How can we help U.S. farmers and ranchers meet growing national and global demand for food, feed, fiber and fuel in an increasingly sustainable manner? That question is at the crux of The Nature Conservancy’s (TNC) strategy of “sustainable intensification of agriculture.” Indeed many agribusinesses, agricultural associations, food and beverage companies, retailers, agencies and non-governmental organizations are currently engaged in that strategy, either implicitly or explicitly.
As global population skyrockets to more than 9 billion people, and growing middle classes in developing nations demand more protein in their diets, how do we feed a hungrier world over the next four decades without converting hundreds of millions of acres of natural areas to cropland? This is the greatest challenge of our generation.
Yet ours is not the first generation to consider such challenges. Some 40 years ago, Norman Borlaug led the Green Revolution which is credited with saving hundreds of millions of lives. But 15 decades ago, Abraham Lincoln was wrestling with some of the same thorny questions that many of us are tangling with today.

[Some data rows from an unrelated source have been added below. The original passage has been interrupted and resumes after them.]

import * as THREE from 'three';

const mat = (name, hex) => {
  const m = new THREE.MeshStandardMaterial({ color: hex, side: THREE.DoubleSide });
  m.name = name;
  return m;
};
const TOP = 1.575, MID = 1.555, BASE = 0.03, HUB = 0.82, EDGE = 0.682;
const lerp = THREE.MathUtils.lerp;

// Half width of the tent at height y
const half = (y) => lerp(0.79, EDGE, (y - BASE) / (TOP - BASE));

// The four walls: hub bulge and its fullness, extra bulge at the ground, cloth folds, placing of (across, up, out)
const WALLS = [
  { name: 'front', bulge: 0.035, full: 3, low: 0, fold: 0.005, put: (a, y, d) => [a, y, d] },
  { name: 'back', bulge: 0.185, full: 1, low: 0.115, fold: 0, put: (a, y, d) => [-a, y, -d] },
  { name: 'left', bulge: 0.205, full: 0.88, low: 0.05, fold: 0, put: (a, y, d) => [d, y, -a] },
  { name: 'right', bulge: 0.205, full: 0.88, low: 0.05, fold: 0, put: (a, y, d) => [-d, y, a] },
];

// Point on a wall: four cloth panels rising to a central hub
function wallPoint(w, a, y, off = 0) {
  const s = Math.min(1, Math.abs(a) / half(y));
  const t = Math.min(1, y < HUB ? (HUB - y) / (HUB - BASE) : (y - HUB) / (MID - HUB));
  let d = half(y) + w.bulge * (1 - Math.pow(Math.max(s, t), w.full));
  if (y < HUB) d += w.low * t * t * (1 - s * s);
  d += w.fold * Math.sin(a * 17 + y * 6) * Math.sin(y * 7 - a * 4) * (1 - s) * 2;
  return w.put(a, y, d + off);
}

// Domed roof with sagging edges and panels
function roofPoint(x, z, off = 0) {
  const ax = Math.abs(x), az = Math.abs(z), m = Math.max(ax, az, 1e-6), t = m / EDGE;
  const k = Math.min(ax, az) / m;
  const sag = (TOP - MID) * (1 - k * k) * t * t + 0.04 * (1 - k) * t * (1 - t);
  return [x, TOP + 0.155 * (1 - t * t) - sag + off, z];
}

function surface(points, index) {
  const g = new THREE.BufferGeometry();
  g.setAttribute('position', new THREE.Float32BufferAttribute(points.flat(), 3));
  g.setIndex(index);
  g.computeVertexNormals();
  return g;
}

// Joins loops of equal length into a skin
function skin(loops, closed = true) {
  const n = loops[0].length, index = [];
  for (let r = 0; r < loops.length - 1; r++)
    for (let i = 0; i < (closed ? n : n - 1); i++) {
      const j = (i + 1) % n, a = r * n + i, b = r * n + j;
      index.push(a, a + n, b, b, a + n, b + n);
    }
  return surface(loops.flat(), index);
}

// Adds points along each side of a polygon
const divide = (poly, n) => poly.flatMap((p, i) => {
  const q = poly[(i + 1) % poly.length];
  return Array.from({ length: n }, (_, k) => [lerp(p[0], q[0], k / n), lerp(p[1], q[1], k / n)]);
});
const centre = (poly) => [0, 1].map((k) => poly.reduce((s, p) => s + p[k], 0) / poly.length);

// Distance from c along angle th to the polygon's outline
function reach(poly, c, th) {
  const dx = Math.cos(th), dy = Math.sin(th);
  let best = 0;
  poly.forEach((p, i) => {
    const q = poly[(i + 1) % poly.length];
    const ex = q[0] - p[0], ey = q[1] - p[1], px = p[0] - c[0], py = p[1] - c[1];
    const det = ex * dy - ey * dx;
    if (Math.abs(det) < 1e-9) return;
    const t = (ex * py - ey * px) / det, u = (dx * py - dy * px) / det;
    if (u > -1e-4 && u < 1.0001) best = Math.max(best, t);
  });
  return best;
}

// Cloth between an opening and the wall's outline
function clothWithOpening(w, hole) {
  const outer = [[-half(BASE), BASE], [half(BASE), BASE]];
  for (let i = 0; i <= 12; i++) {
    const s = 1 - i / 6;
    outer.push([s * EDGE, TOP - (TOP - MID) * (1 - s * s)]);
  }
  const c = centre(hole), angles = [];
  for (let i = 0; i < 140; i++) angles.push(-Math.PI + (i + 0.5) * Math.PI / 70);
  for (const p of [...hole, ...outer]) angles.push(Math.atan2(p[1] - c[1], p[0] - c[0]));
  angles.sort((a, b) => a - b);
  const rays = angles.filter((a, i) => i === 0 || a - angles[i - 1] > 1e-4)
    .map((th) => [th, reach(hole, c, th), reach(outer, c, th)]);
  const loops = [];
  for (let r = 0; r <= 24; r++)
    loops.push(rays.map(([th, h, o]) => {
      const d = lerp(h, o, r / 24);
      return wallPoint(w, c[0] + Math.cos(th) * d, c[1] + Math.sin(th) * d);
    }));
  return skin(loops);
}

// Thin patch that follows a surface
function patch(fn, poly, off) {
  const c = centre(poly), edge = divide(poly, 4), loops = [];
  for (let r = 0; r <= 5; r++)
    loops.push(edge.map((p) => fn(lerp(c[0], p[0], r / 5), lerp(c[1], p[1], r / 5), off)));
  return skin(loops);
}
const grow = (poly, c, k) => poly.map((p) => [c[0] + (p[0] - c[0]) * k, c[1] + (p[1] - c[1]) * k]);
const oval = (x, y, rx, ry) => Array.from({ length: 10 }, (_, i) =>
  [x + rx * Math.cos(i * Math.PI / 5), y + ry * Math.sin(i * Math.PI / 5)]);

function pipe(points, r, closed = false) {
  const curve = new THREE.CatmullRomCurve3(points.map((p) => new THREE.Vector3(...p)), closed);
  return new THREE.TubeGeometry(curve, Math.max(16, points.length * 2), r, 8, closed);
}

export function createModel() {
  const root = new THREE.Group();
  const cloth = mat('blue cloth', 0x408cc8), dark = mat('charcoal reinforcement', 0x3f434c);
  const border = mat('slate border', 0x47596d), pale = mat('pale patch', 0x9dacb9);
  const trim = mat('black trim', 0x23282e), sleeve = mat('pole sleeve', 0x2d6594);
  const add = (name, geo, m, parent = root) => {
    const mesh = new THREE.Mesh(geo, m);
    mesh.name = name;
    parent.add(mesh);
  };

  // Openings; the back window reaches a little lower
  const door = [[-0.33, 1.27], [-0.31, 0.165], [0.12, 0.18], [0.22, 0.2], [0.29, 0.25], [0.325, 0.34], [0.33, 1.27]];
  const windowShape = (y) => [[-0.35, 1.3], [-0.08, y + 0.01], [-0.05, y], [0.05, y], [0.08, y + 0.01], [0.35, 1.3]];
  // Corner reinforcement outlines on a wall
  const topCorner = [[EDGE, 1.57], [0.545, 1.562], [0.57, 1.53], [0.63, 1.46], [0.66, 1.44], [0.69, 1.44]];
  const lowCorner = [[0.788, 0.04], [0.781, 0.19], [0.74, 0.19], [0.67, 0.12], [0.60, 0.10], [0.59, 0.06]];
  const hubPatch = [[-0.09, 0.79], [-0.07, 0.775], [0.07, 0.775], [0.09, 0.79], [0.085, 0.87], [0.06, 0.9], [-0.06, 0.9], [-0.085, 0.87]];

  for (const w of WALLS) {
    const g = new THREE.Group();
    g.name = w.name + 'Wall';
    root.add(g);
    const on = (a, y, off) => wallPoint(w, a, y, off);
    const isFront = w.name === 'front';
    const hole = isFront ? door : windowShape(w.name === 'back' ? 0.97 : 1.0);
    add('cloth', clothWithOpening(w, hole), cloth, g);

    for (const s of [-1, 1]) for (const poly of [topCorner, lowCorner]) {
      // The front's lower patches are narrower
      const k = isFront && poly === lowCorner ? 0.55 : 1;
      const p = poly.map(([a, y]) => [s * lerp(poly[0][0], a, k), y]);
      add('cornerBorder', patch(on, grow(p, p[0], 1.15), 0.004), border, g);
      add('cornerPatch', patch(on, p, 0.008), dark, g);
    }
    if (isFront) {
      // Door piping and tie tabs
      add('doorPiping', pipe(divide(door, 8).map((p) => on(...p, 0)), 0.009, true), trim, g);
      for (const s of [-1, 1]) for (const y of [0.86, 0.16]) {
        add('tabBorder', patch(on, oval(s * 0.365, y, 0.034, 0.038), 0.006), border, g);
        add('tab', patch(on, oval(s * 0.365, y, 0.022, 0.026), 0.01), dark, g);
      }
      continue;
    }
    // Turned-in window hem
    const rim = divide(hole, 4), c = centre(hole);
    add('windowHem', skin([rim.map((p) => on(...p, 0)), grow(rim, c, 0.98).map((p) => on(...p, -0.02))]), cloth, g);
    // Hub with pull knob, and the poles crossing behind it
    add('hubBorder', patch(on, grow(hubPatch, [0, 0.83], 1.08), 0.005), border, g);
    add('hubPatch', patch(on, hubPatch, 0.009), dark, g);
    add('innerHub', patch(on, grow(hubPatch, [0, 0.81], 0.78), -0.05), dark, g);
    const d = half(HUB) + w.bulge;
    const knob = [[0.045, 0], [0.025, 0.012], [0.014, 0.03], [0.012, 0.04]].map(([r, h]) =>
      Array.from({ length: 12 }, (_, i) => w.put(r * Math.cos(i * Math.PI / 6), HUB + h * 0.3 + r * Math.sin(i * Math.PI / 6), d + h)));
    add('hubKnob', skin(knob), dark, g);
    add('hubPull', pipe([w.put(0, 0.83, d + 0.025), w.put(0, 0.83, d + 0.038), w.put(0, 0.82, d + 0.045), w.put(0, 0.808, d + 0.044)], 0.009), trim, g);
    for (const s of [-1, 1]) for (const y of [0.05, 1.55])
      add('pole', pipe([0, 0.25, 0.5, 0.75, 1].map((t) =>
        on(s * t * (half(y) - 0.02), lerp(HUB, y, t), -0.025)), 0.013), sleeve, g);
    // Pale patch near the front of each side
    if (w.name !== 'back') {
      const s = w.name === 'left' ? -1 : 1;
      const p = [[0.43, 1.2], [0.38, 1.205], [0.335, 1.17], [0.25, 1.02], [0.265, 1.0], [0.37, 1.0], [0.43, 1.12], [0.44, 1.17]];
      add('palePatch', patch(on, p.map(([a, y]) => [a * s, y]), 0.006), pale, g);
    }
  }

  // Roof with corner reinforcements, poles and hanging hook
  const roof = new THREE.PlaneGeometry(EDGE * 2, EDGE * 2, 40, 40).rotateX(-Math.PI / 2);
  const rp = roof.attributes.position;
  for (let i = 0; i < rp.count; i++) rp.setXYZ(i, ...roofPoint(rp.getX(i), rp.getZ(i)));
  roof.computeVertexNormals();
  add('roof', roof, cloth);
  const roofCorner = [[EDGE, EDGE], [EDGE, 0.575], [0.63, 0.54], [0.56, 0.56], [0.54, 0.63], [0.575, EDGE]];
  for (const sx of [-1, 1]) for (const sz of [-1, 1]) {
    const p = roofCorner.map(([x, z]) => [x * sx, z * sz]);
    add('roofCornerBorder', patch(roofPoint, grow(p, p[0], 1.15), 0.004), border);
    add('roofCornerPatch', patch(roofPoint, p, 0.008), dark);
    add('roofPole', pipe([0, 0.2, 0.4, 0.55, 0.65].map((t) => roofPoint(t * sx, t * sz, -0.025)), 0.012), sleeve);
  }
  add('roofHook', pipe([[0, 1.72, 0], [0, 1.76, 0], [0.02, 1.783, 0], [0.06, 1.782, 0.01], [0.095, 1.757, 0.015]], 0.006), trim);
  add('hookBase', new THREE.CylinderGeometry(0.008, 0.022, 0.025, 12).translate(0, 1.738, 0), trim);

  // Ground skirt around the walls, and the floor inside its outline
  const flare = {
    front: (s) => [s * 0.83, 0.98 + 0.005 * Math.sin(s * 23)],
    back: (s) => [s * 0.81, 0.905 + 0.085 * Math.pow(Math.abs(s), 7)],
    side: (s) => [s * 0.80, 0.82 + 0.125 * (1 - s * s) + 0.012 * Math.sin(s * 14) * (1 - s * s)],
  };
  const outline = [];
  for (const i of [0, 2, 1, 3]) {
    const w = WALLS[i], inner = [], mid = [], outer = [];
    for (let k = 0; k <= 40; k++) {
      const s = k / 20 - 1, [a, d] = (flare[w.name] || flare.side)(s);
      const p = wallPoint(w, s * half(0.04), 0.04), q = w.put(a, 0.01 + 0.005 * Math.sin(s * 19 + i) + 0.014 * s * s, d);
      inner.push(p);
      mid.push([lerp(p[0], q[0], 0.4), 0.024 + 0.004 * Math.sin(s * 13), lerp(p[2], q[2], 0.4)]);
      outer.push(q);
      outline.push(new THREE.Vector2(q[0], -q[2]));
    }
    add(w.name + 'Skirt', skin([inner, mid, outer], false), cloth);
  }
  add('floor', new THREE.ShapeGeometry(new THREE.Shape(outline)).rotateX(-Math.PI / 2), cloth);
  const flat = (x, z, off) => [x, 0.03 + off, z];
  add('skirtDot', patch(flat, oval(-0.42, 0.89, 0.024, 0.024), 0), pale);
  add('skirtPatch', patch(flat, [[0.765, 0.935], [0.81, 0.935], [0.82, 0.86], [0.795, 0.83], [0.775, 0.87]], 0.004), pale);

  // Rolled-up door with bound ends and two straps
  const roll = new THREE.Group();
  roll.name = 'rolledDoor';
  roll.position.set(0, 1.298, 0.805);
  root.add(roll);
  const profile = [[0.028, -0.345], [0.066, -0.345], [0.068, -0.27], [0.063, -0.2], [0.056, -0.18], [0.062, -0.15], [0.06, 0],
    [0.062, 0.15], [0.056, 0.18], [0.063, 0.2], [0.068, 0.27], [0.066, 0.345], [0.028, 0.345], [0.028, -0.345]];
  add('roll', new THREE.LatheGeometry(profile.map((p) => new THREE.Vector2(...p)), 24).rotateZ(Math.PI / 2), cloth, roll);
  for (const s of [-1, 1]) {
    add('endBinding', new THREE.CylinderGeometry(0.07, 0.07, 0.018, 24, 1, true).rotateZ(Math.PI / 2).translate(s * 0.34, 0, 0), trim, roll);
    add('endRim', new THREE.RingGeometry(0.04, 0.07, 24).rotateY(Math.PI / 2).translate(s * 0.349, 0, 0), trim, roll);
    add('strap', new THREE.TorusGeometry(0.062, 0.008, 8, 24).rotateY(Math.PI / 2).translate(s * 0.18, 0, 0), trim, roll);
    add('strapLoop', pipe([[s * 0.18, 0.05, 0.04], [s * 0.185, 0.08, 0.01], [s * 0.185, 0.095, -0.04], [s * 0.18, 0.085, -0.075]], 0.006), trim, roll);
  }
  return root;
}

On Sept. 30, 1859, fresh after losing a U.S. Senate race to Stephen Douglas and nearly nine months before he would be nominated as the Republican candidate for President of the United States, Lincoln addressed a group of mostly farmers at the Wisconsin State Fair in Milwaukee, making a number of astonishingly prescient observations.
Lincoln posited: “What would be the effect upon the farming interest to push the soil up to something near its full capacity?” He describes “ ‘thorough cultivation’—putting the soil to the top of its capacity—producing the largest crop possible from a given quantity of ground.”
Lincoln also expounded on population. While he could not have been aware of the intense pressures on natural resources that we will be facing in the next four decades, Lincoln nevertheless observed, “Population must increase rapidly—more rapidly than in former time—and ere long the most valuable of all arts, will be the art of deriving a comfortable subsistence from the smallest area of soil.”
TNC is currently partnering with farmers, agribusinesses, agricultural associations and USDA to improve soil health. Improving soil health is a way to increased yields, profitability and environmental performance simultaneously. Producing more from current cropland is at the core of our agriculture strategy. It astounds me that some of what I had considered to be cutting-edge, state-of-the-art discussions have their roots in conversations that took place more than a century-and-a-half ago. The very same principles underpinning what Lincoln referred to as “thorough cultivation,” we refer to today as “sustainable intensification of agriculture.”
Granted, Lincoln could not have foreseen the advances of precision agriculture and biotechnology that have occurred in the last few decades. But surprisingly, in that very same speech in 1859, Lincoln theorized about a “steam plow” that would plow better, cheaper and more rapidly than animal labor, and facilitate “thorough cultivation.” He queried: “Unquestionably, thorough cultivation will require more labor to the acre, but will it require more to the bushel?” Lincoln was describing a more efficient utilization of labor and natural resources driven by technology, tenets that underlie precision agriculture today.
Lincoln concludes ever optimistically with the following: “Let us hope… that by the best cultivation of the physical world, beneath us and around us; and the intellectual and moral world within us, we shall secure an individual, social, and political prosperity and happiness, whose course shall be onward and upward, and which, while the earth endures, shall not pass away.”
We can all find plenty of cause for doom and gloom as we look ahead to the challenges of food security and conservation that will be manifest in the coming decades. I often reflect on the projections from the United Nation’s Food and Agriculture Organization that we will lose 300 million acres of natural areas, primarily grasslands and tropical forests, to cropland in the next four decades. That point really sinks home as I consider that in TNC’s 60-year history, we and our partners have managed to conserve 120 million acres of natural areas—an area approximately the size of California. As big as that number is, we stand to lose two-and-a-half Californias in the coming years if we fail to sustainably increase agricultural production on current croplands.
However, I am buoyed by the potential that precision agriculture, biotechnology and improved genetics all hold for increasing agricultural production. I am also encouraged by the huge yield gaps still present in many parts of the world. By providing basic access to fertilizer, water and better seeds to farmers in Africa, Asia and parts of Latin America, we can increase production exponentially in many of those areas.
Abraham Lincoln had lost his job, was defeated for the state legislature, failed in business, and was defeated twice for both the U.S. House of Representatives and the U.S. Senate—all before he gave that speech at the Wisconsin State Fair. If he still had cause for optimism, then so can we.